START Provided records
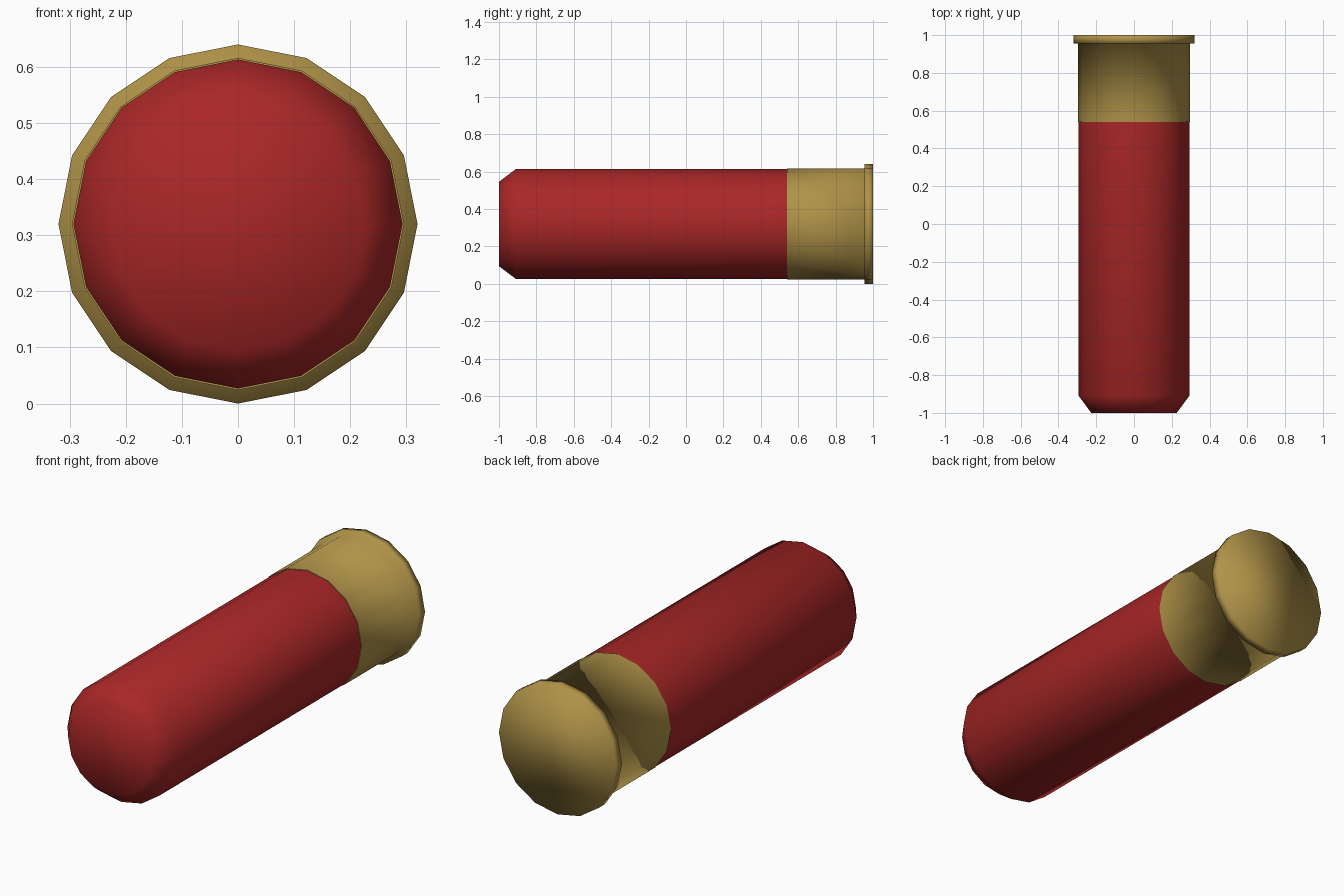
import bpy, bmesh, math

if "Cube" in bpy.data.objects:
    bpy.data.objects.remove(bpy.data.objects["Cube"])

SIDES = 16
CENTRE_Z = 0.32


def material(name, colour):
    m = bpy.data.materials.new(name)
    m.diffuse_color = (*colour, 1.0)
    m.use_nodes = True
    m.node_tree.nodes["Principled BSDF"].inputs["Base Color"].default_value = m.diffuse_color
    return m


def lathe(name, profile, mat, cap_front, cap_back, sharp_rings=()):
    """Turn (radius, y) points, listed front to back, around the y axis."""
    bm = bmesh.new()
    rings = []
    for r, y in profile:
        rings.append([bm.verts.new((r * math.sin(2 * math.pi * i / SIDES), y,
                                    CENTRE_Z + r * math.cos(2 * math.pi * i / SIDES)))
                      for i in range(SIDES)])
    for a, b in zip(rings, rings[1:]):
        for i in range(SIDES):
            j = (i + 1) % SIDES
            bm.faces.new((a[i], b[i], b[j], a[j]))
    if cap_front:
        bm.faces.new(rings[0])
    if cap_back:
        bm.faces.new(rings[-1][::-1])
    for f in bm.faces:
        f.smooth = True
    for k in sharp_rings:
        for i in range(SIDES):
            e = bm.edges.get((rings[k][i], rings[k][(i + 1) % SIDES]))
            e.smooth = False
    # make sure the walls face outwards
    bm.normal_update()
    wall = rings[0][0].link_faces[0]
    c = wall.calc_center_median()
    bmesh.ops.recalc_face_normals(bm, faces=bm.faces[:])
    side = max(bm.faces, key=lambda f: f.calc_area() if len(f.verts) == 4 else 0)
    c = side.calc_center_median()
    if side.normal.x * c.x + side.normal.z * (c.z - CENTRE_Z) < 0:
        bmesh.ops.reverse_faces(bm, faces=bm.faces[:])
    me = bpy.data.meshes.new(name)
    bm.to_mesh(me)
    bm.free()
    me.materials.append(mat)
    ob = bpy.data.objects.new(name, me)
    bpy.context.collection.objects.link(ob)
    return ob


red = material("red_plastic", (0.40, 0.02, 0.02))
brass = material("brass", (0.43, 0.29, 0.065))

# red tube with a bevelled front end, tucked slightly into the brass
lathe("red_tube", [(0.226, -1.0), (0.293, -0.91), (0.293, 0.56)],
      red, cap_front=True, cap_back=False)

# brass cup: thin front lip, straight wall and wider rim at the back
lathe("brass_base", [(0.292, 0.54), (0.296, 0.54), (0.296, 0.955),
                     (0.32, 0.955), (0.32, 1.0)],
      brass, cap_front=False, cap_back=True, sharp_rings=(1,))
END Provided records
START Provided records
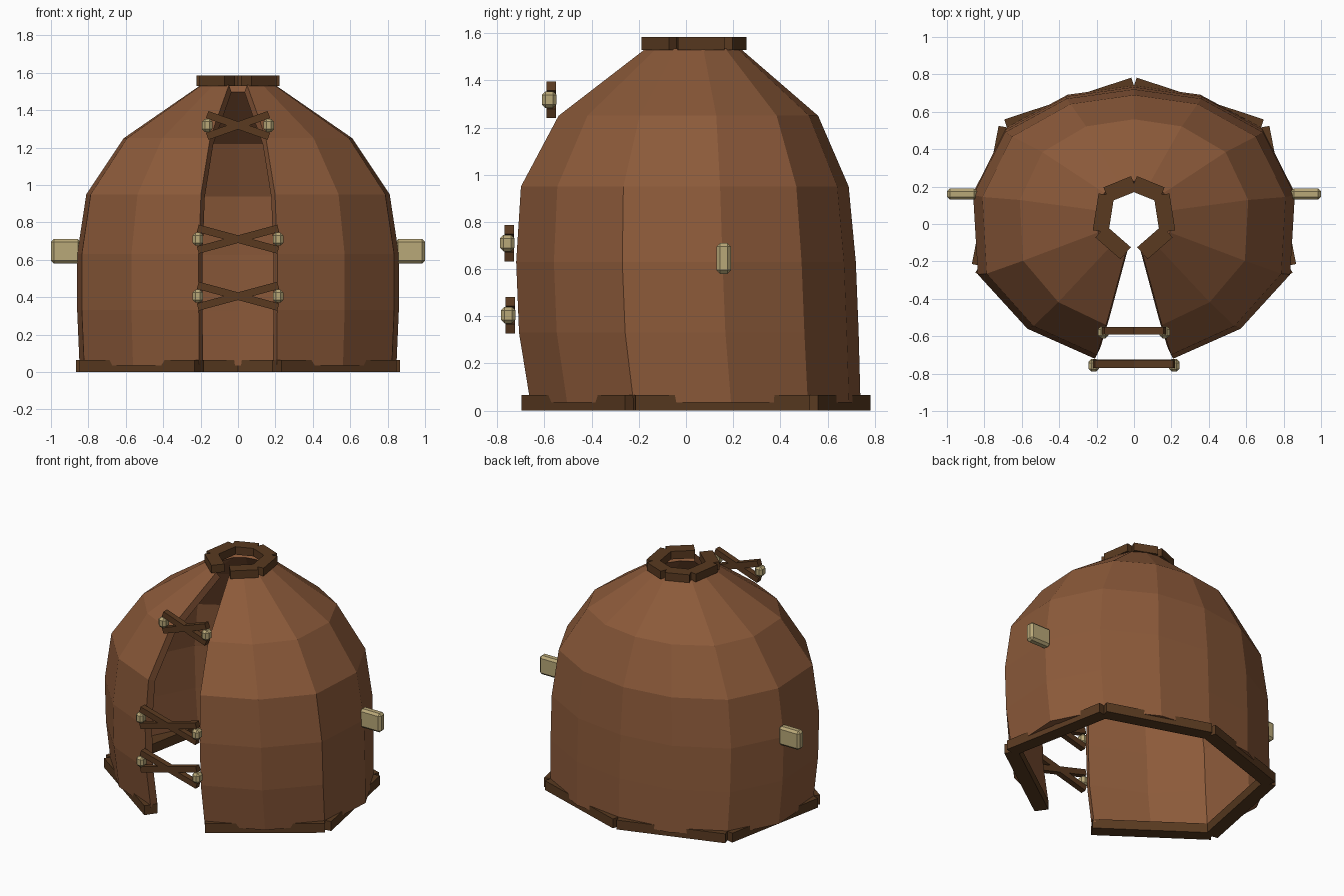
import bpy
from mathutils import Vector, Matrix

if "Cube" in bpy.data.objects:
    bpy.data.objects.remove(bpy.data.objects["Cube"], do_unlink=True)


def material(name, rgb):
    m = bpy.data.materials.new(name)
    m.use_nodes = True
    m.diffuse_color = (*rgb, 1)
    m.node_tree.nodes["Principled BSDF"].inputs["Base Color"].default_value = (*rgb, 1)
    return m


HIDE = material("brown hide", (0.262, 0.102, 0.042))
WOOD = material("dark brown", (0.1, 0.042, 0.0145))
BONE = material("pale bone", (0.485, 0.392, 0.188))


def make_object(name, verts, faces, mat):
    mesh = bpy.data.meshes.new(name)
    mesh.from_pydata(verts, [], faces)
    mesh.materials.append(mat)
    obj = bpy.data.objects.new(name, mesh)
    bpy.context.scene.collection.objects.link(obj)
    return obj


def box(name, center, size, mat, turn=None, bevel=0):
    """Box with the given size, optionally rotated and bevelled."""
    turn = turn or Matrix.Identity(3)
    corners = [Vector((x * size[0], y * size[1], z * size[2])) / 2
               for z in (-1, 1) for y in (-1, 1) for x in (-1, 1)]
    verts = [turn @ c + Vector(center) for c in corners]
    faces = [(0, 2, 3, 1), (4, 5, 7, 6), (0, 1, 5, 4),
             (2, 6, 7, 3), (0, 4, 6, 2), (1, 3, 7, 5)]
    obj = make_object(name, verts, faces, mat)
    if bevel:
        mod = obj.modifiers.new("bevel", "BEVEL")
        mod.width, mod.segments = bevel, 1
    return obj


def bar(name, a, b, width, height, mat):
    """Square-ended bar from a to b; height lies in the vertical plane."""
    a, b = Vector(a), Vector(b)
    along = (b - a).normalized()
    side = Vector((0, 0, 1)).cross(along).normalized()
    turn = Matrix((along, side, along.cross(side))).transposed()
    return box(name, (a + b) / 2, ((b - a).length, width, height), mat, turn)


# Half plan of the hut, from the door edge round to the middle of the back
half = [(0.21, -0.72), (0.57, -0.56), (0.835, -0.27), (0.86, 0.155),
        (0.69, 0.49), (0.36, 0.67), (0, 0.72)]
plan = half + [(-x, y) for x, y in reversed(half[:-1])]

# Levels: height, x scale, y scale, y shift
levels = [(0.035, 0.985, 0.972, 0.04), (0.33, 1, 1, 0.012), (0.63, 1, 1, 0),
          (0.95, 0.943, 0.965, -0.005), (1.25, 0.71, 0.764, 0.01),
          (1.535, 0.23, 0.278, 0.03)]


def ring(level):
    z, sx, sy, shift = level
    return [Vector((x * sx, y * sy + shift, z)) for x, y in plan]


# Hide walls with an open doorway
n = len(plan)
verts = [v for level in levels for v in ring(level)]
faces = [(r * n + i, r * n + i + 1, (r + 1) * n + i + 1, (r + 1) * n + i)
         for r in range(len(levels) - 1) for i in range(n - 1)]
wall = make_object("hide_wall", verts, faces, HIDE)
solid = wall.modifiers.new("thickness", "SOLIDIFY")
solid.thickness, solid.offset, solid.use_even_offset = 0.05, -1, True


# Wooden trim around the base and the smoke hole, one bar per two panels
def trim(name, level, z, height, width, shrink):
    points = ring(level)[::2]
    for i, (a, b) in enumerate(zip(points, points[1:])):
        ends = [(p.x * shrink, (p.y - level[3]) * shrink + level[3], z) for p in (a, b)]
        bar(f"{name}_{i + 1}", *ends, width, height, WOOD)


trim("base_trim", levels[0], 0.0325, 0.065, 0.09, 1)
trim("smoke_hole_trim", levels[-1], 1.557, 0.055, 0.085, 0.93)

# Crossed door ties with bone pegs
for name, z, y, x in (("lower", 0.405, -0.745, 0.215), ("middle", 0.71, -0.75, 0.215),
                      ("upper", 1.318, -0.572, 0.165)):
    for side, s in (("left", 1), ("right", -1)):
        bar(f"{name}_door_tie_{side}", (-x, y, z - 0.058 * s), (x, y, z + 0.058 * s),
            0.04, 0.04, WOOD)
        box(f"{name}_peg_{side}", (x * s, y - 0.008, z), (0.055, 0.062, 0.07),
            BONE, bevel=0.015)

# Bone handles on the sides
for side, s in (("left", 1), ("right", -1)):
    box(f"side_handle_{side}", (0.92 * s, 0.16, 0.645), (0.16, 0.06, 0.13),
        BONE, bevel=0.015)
END Provided records
START Provided records
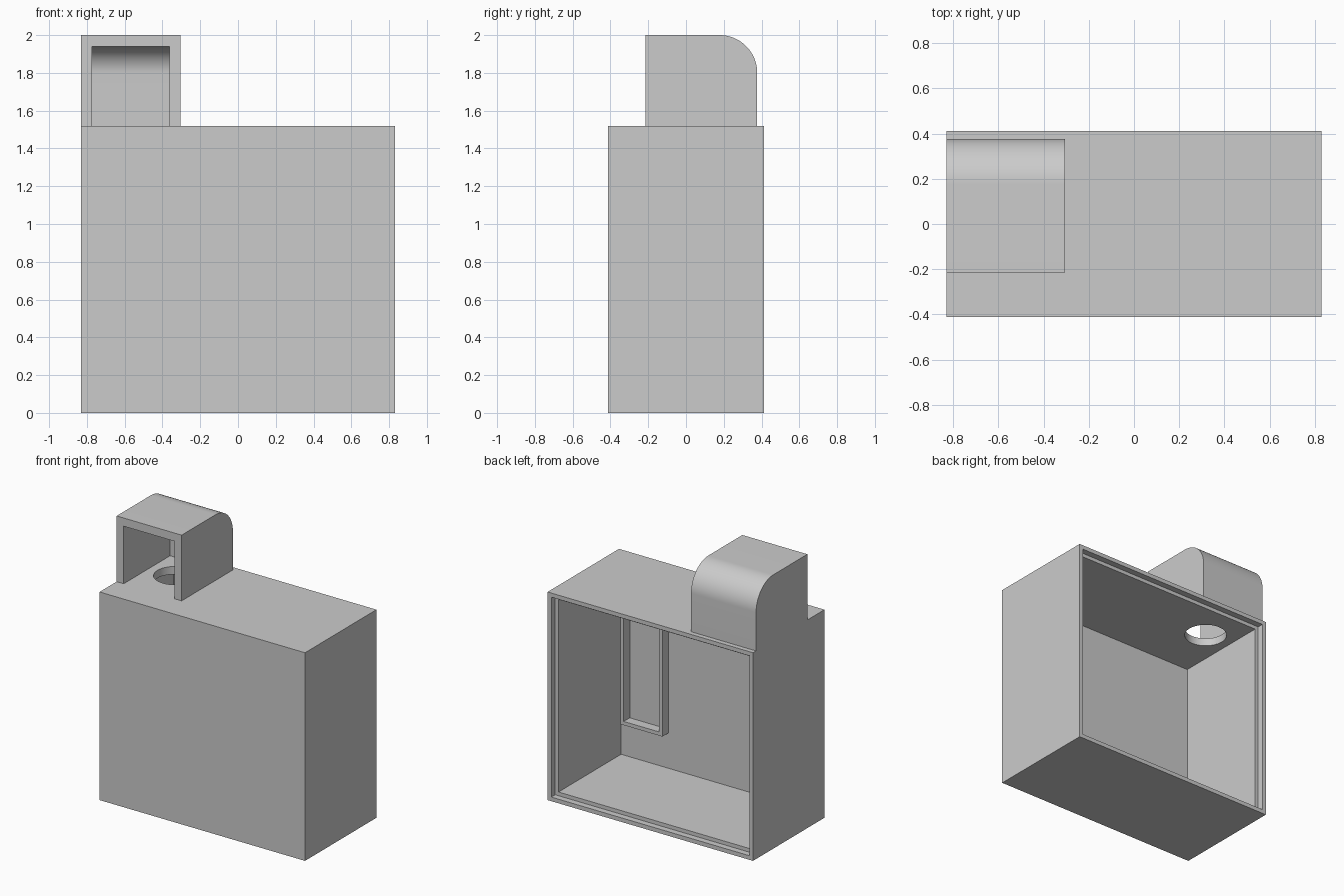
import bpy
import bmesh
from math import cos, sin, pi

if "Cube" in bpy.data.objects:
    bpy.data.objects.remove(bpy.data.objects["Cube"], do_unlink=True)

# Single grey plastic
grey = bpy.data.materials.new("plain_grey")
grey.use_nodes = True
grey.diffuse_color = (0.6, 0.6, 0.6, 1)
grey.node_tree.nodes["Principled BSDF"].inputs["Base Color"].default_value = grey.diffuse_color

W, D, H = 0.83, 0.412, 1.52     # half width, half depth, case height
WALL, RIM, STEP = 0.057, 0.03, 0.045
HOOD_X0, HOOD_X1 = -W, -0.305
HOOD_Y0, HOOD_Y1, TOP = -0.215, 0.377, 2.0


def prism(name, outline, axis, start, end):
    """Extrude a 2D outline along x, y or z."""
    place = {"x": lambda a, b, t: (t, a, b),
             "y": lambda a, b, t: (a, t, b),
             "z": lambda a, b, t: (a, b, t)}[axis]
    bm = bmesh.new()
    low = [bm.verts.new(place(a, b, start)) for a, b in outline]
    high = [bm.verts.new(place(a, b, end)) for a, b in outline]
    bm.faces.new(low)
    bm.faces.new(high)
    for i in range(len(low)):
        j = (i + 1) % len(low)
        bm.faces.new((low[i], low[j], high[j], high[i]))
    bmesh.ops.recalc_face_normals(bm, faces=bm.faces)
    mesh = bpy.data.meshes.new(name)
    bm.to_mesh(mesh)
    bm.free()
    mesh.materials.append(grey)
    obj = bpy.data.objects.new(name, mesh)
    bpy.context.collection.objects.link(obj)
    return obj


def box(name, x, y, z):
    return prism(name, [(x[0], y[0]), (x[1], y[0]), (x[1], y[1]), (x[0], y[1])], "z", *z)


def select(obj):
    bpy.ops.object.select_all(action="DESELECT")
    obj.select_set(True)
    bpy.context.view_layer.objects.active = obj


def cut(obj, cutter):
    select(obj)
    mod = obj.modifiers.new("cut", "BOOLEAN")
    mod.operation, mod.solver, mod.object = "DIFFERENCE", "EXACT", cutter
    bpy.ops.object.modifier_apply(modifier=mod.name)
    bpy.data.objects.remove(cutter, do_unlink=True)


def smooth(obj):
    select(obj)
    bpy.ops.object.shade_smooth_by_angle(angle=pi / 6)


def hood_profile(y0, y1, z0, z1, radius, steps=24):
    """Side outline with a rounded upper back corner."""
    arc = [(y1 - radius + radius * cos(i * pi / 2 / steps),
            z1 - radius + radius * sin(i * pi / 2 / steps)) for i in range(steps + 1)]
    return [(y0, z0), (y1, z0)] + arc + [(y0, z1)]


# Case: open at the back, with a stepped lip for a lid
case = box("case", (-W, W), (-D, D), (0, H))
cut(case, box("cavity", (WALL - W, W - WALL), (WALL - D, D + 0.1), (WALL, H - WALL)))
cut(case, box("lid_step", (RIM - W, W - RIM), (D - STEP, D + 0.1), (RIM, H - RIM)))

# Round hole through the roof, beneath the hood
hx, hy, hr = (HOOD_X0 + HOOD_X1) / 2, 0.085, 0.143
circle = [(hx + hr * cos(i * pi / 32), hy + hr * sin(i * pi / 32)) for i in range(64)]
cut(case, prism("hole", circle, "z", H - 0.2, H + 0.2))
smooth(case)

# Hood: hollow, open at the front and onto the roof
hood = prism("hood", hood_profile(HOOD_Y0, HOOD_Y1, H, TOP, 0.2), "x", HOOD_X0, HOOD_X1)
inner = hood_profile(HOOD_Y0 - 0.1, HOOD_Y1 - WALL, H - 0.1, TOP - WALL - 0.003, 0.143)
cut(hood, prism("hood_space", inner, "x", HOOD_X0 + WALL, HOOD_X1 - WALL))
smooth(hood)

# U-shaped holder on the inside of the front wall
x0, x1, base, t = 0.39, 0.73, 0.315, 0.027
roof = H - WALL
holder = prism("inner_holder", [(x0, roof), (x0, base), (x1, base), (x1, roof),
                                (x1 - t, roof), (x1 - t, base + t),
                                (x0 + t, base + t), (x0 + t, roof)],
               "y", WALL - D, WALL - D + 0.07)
END Provided records
#### [Problem details]
Every line above from the line with "(0.40, 0.02, 0.02))" to the line with "brass, cap_front=False, cap_back=True, sharp_rings=(1,))", inclusive, must be returned exactly; no other line belongs in the reply.

#### [Solution to the problem]
red = material("red_plastic", (0.40, 0.02, 0.02))
brass = material("brass", (0.43, 0.29, 0.065))

# red tube with a bevelled front end, tucked slightly into the brass
lathe("red_tube", [(0.226, -1.0), (0.293, -0.91), (0.293, 0.56)],
      red, cap_front=True, cap_back=False)

# brass cup: thin front lip, straight wall and wider rim at the back
lathe("brass_base", [(0.292, 0.54), (0.296, 0.54), (0.296, 0.955),
                     (0.32, 0.955), (0.32, 1.0)],
      brass, cap_front=False, cap_back=True, sharp_rings=(1,))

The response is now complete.